Mountains are Calling

In 1873, John Muir wrote in a letter to his sister, “The mountains are calling and I must go.” And I hear the same call. A faint whisper in the ear, reminding me of the cold alpine breeze. Like a drug, time spent in the mountains only leads to a deeper desire, a stronger yearning.

The sight of a towering peak, dusted in white ice. The feel of solid granite beneath my feet. The smell of pine. With these I find peace.

The love I have for the mountains is not entirely my own; it is part of a legacy given me by my father. I recently asked him what continues to draw him to the mountains. He replied, “It’s intrinsic. It’s disconnecting from everything. It is the physical challenge. But even greater: the mental challenge!” 

The mental challenge.
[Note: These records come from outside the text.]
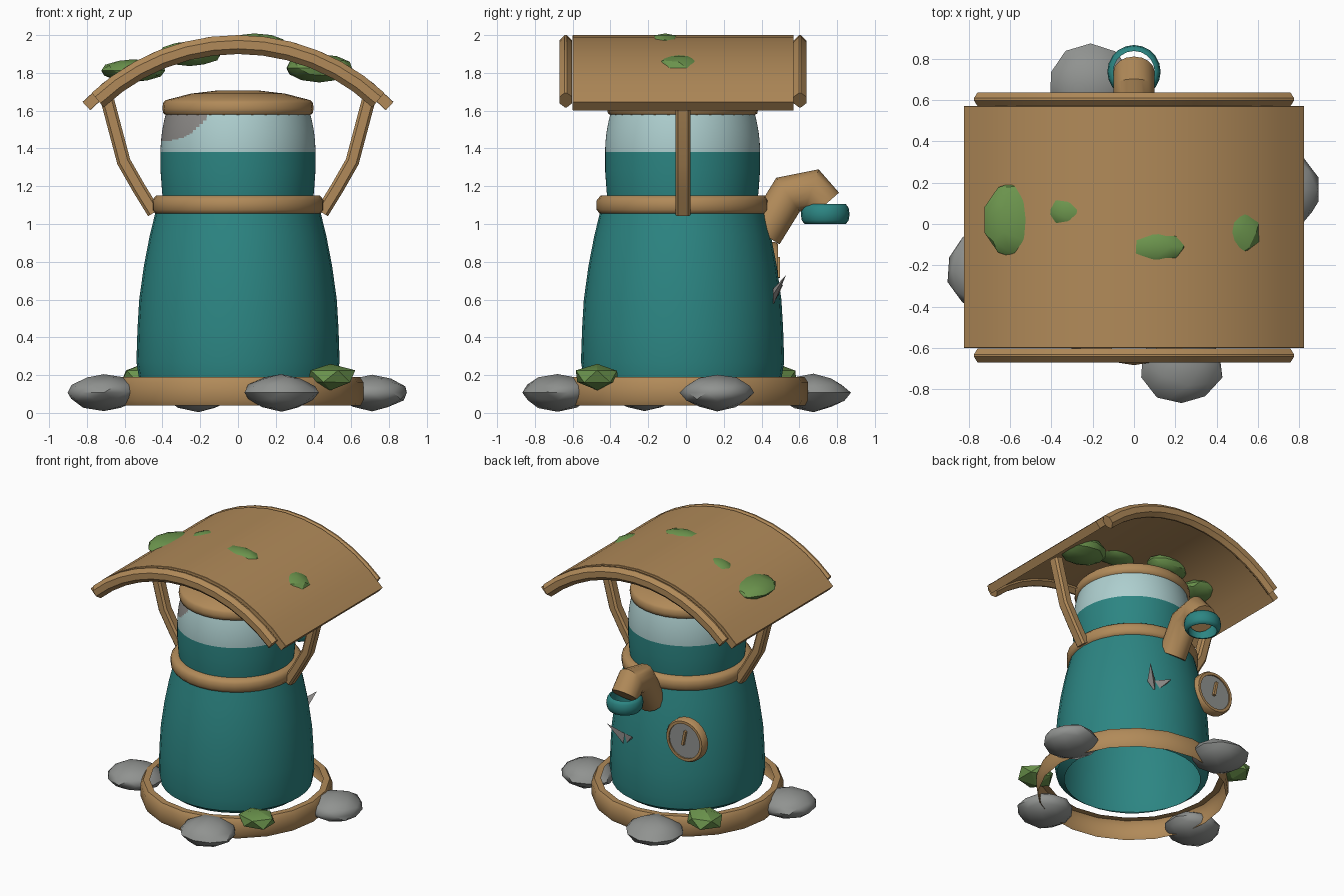
import bpy, bmesh, math, random
from mathutils import Vector, Matrix

random.seed(4)
if "Cube" in bpy.data.objects:
    bpy.data.objects.remove(bpy.data.objects["Cube"], do_unlink=True)


def material(name, rgb):
    m = bpy.data.materials.new(name)
    m.use_nodes = True
    m.diffuse_color = (*rgb, 1)
    m.node_tree.nodes["Principled BSDF"].inputs["Base Color"].default_value = (*rgb, 1)
    return m


wood = material("wood", (.44, .255, .10))
teal = material("teal_paint", (.025, .235, .225))
glass = material("pale_glass", (.42, .62, .62))
steel = material("worn_steel", (.27, .26, .25))
stone = material("stone", (.28, .29, .28))
moss = material("moss", (.15, .30, .075))

CY = -.018   # the body sits slightly forward of the origin


def finish(name, bm, mats, loc=(0, 0, 0), angle=35):
    bmesh.ops.recalc_face_normals(bm, faces=bm.faces)
    mesh = bpy.data.meshes.new(name)
    bm.to_mesh(mesh)
    bm.free()
    for m in mats:
        mesh.materials.append(m)
    ob = bpy.data.objects.new(name, mesh)
    ob.location = loc
    bpy.context.collection.objects.link(ob)
    if angle:
        bpy.ops.object.select_all(action='DESELECT')
        ob.select_set(True)
        bpy.context.view_layer.objects.active = ob
        bpy.ops.object.shade_smooth_by_angle(angle=math.radians(angle))
    return ob


def lathe(name, profile, mats, loc=(0, CY, 0), segs=32, closed=False, rule=None, turn=None,
          angle=35):
    """Spin an (r, z) profile around z; rule picks a material from a face centre."""
    bm = bmesh.new()
    verts = [bm.verts.new((r, 0, z)) for r, z in profile]
    pairs = list(zip(verts, verts[1:] + verts[:1]))
    edges = [bm.edges.new(p) for p in (pairs if closed else pairs[:-1])]
    bmesh.ops.spin(bm, geom=verts + edges, cent=(0, 0, 0), axis=(0, 0, 1),
                   angle=math.tau, steps=segs, use_merge=True)
    bmesh.ops.remove_doubles(bm, verts=bm.verts, dist=1e-4)
    if rule:
        for f in bm.faces:
            f.material_index = rule(f.calc_center_median())
    if turn:
        bm.transform(turn)
    return finish(name, bm, mats, loc, angle)


def sweep(name, path, section, binormal, mat, angle=20):
    """Mitred sweep of an (in-plane, binormal) section along a planar path."""
    bm = bmesh.new()
    pts, b = [Vector(p) for p in path], Vector(binormal)
    rings = []
    for i, p in enumerate(pts):
        t0 = (p - pts[max(i - 1, 0)]).normalized()
        t1 = (pts[min(i + 1, len(pts) - 1)] - p).normalized()
        t = (t0 + t1).normalized()
        n = t.cross(b) / max(t.dot(t1 if t1.length else t0), .5)
        rings.append([bm.verts.new(p + n * u + b * v) for u, v in section])
    k = len(section)
    for r0, r1 in zip(rings, rings[1:]):
        for j in range(k):
            bm.faces.new((r0[j], r0[(j + 1) % k], r1[(j + 1) % k], r1[j]))
    bm.faces.new(rings[0])
    bm.faces.new(rings[-1])
    return finish(name, bm, [mat], angle=angle)


def lump(name, loc, size, mat, subdiv=2, jitter=.05, pinch=0, angle=40):
    """Irregular flattened ball; pinch sharpens its rim."""
    bm = bmesh.new()
    bmesh.ops.create_icosphere(bm, subdivisions=subdiv, radius=1)
    for v in bm.verts:
        v.co.z *= 1 - pinch * v.co.xy.length_squared
        v.co *= 1 + random.uniform(-jitter, jitter)
    bm.transform(Matrix.Diagonal((*size, 1)))
    return finish(name, bm, [mat], loc, angle)


def chamfered(u0, u1, v0, v1, c):
    return [(u0 + c, v0), (u1 - c, v0), (u1, v0 + c), (u1, v1 - c),
            (u1 - c, v1), (u0 + c, v1), (u0, v1 - c), (u0, v0 + c)]


# Body: flared lower tank, open underneath
lathe("lower_tank", [(.47, .15), (.525, .19), (.538, .27), (.532, .45), (.523, .6),
                     (.498, .78), (.467, .94), (.435, 1.07), (.38, 1.07)], [teal])

# Upper tank: painted below, glass above, with one worn patch
BAND = 1.38


def upper_colour(c):
    if c.z < BAND:
        return 0
    t = min(max((c.x + .4) / .24, 0), 1)
    worn = c.x < -.16 and c.y < .05 and c.z > 1.44 + .13 * t ** 2.5
    return 2 if worn else 1


rows = [(.41 - .027 * (i / 24) ** 2, BAND + .2 * i / 24) for i in range(25)]
lathe("upper_tank", [(.39, 1.08), (.402, 1.17), (.41, 1.28)] + rows + [(0, 1.58)],
      [teal, glass, steel], segs=128, rule=upper_colour)

# Wooden bands and lid
lathe("collar", [(.38, 1.05), (.435, 1.05), (.455, 1.075), (.455, 1.125), (.435, 1.15),
                 (.38, 1.15)], [wood], closed=True, angle=60)
lathe("lid", [(0, 1.57), (.37, 1.57), (.395, 1.585), (.4, 1.61), (.397, 1.64), (.385, 1.655),
              (.25, 1.69), (.1, 1.708), (0, 1.708)], [wood], angle=60)
# Base ring is a hollow channel: top flange and outer wall
lathe("base_ring", [(.6, .19), (.645, .19), (.665, .16), (.665, .07), (.65, .04)],
      [wood], segs=20)

# Arched roof with a rim at each end
ARCH_R, ARCH_TOP = 1.135, 2.0


def arch(depth, half_deg, n=12):
    r = ARCH_R - depth
    angles = [math.radians(half_deg) * (2 * i / n - 1) for i in range(n + 1)]
    return [(r * math.sin(a), 0, ARCH_TOP - ARCH_R + r * math.cos(a)) for a in angles]


sweep("roof_sheet", arch(.03, 46.6), chamfered(-.03, .03, -.6, .57, .002), (0, 1, 0), wood)
for name, y in (("front_rim", -.67), ("back_rim", .57)):
    sweep(name, arch(.05, 43.2), chamfered(-.05, .05, y, y + .067, .028), (0, 1, 0), wood)

# Roof struts, one per side
for name, s in (("left_strut", 1), ("right_strut", -1)):
    path = [(s * x, CY, z) for x, z in ((.445, 1.06), (.525, 1.19), (.605, 1.33), (.69, 1.65))]
    sweep(name, path, chamfered(-.036, .036, -.038, .042, .014), (0, 1, 0), wood)

# Spout with its ring
circle = [(.1 * math.cos(a), .1 * math.sin(a)) for a in (math.tau * i / 16 for i in range(16))]
sweep("spout", [(0, .41, .945), (0, .54, 1.155), (0, .665, 1.18), (0, .735, 1.1)],
      circle, (1, 0, 0), wood, 35)
lathe("spout_ring", [(.1, 1.0), (.11, 1.0), (.124, 1.02), (.129, 1.052), (.124, 1.085),
                     (.11, 1.105), (.1, 1.105)], [teal], loc=(0, .737, 0), segs=20,
      closed=True, angle=60)

# Gauge facing the back: rim, face and needle
to_back = Matrix.Rotation(-math.pi / 2, 4, 'X')
gauge = Vector((-.325, .412, .745))
lathe("gauge", [(0, 0), (.145, 0), (.16, .015), (.16, .06), (.15, .075), (.13, .075),
                (.13, .065), (0, .065)], [wood, stone], loc=gauge, segs=24, turn=to_back,
      rule=lambda c: int(c.z > .06 and math.hypot(c.x, c.y) < .128))
bm = bmesh.new()
bmesh.ops.create_cube(bm, size=1)
bm.transform(Matrix.Rotation(-.2, 4, 'Y') @ Matrix.Diagonal((.018, .02, .11, 1)))
finish("gauge_needle", bm, [wood], gauge + Vector((0, .075, .025)), 0)

# Torn metal shards on the back of the tank
bm = bmesh.new()
for side, tip in ((1, (.1, .05, .085)), (-1, (-.1, .035, .035))):
    base = [(0, -.02, -.08), (side * .07, -.02, -.02), (0, -.02, .01)]
    corners = [bm.verts.new(p) for p in base + [tip]]
    for i, j, k in ((0, 1, 2), (0, 1, 3), (1, 2, 3), (0, 2, 3)):
        bm.faces.new([corners[n] for n in (i, j, k)])
finish("shards", bm, [steel], (.195, .48, .645), 0)

# Stones and moss around the base
for name, x, y in (("right_stone", -.71, -.22), ("front_stone", .23, -.68),
                   ("left_stone", .71, .165), ("back_stone", -.21, .675)):
    lump(name, (x, y, .107), (.2, .195, .1), stone, pinch=.3)
for name, s in (("front_moss", 1), ("back_moss", -1)):
    lump(name, (s * .49, s * -.47, .193), (.14, .13, .07), moss, subdiv=1, angle=25)

# Moss clumps growing through the roof
for i, (loc, size) in enumerate((((-.555, .02, 1.812), (.175, .195, .06)),
                                 ((-.255, .06, 1.902), (.17, .11, .066)),
                                 ((.085, -.11, 1.952), (.17, .1, .056)),
                                 ((.43, -.04, 1.825), (.18, .15, .075)))):
    lump(f"roof_moss_{i + 1}", loc, size, moss, jitter=.02, angle=25)
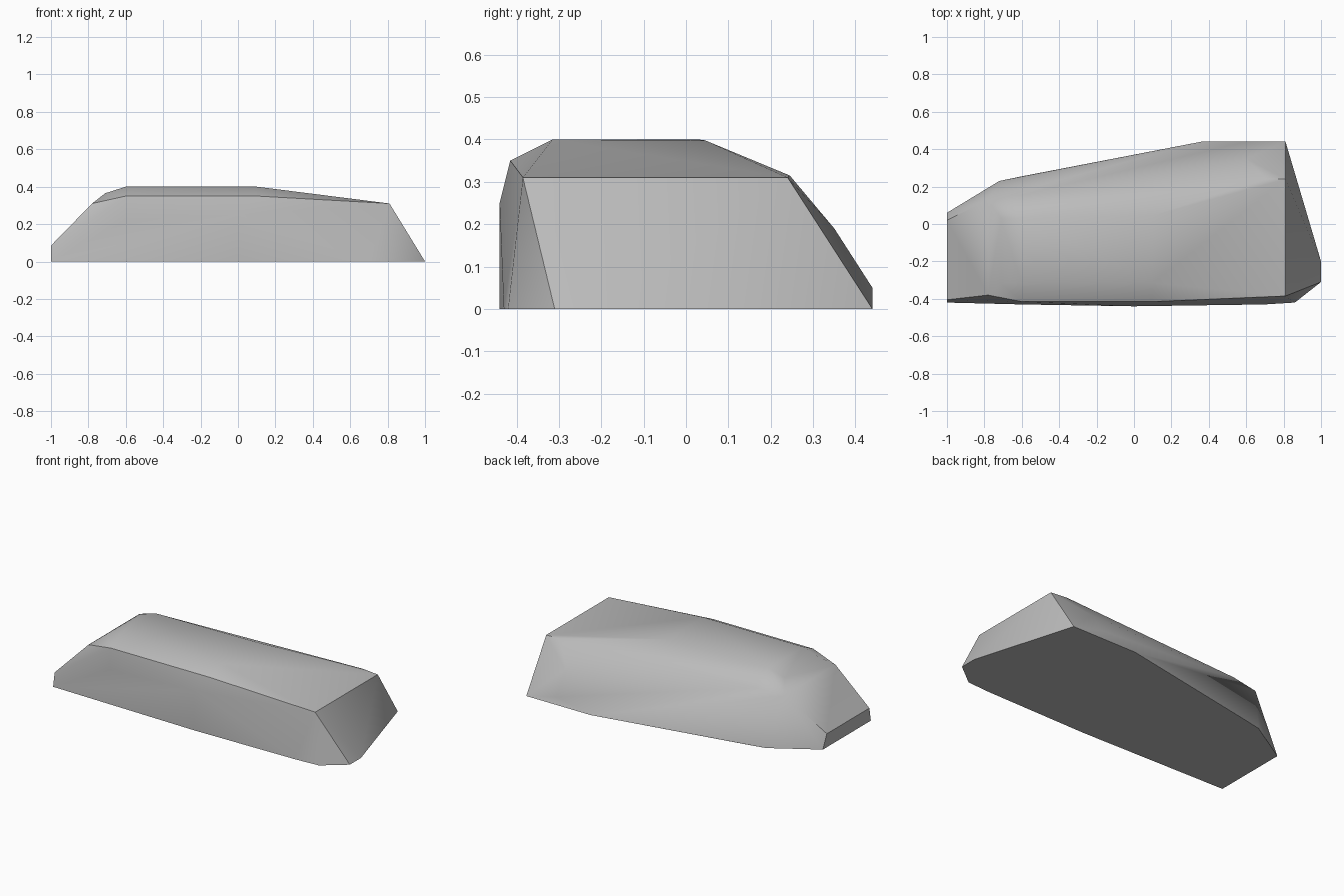
import bpy
import bmesh
import math

cube = bpy.data.objects.get("Cube")
if cube:
    bpy.data.objects.remove(cube, do_unlink=True)

# Single stone colour
stone = bpy.data.materials.new("stone grey")
stone.use_nodes = True
grey = (0.5, 0.5, 0.5, 1)
stone.diffuse_color = grey
stone.node_tree.nodes["Principled BSDF"].inputs["Base Color"].default_value = grey

# Guide lines running along the boulder, each a few corner points
ground_outline = [(-1, .06, 0), (-.72, .23, 0), (-.6, .255, 0), (.36, .44, 0),
                  (.81, .44, 0), (1, -.2, 0), (1, -.31, 0), (.86, -.42, 0),
                  (.7, -.43, 0), (0, -.44, 0), (-1, -.42, 0)]
front_bulge = [(-.6, -.43, .22), (0, -.44, .25)]
front_ridge = [(-1, -.405, .085), (-.78, -.38, .31), (-.6, -.415, .35),
               (.1, -.415, .35), (.81, -.385, .31)]
crown_front = [(-.71, -.315, .365), (-.6, -.315, .4), (.1, -.315, .4)]
crown_back = [(-.71, .03, .365), (-.6, .03, .4), (.1, .045, .398)]
back_shoulder = [(-1, .02, .085), (-.78, .13, .31), (-.6, .155, .32),
                 (.7, .245, .315), (.81, .24, .31)]
back_foot = [(.6, .44, .05), (.6, .35, .19)]

# Skin the guide lines as one faceted boulder
bm = bmesh.new()
for line in (ground_outline, front_bulge, front_ridge, crown_front,
             crown_back, back_shoulder, back_foot):
    for point in line:
        bm.verts.new(point)
hull = bmesh.ops.convex_hull(bm, input=bm.verts)
loose = {g for g in hull["geom_interior"] + hull["geom_unused"]
         if isinstance(g, bmesh.types.BMVert)}
bmesh.ops.delete(bm, geom=list(loose), context="VERTS")
bmesh.ops.dissolve_limit(bm, angle_limit=math.radians(1),
                         verts=bm.verts, edges=bm.edges)
bmesh.ops.recalc_face_normals(bm, faces=bm.faces)

mesh = bpy.data.meshes.new("boulder")
bm.to_mesh(mesh)
bm.free()
mesh.materials.append(stone)
boulder = bpy.data.objects.new("boulder", mesh)
bpy.context.collection.objects.link(boulder)

# Soft facets with crisp ridges
bpy.ops.object.select_all(action="DESELECT")
boulder.select_set(True)
bpy.context.view_layer.objects.active = boulder
bpy.ops.object.shade_smooth_by_angle(angle=math.radians(35))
His words click in my head. No matter the difficulty of the trail, no matter the class of the mountain, I can prove nothing by conquering it. The mountains do not care how able I am, or how strong. The mountains simply exist. But if I can learn something of myself, if I can reach my physical end and press on through sheer mental force, then I have gained something from the mountains.

In the words of my father: “Some of my greatest memories are from the mountains. I just keep going back to repeat them.”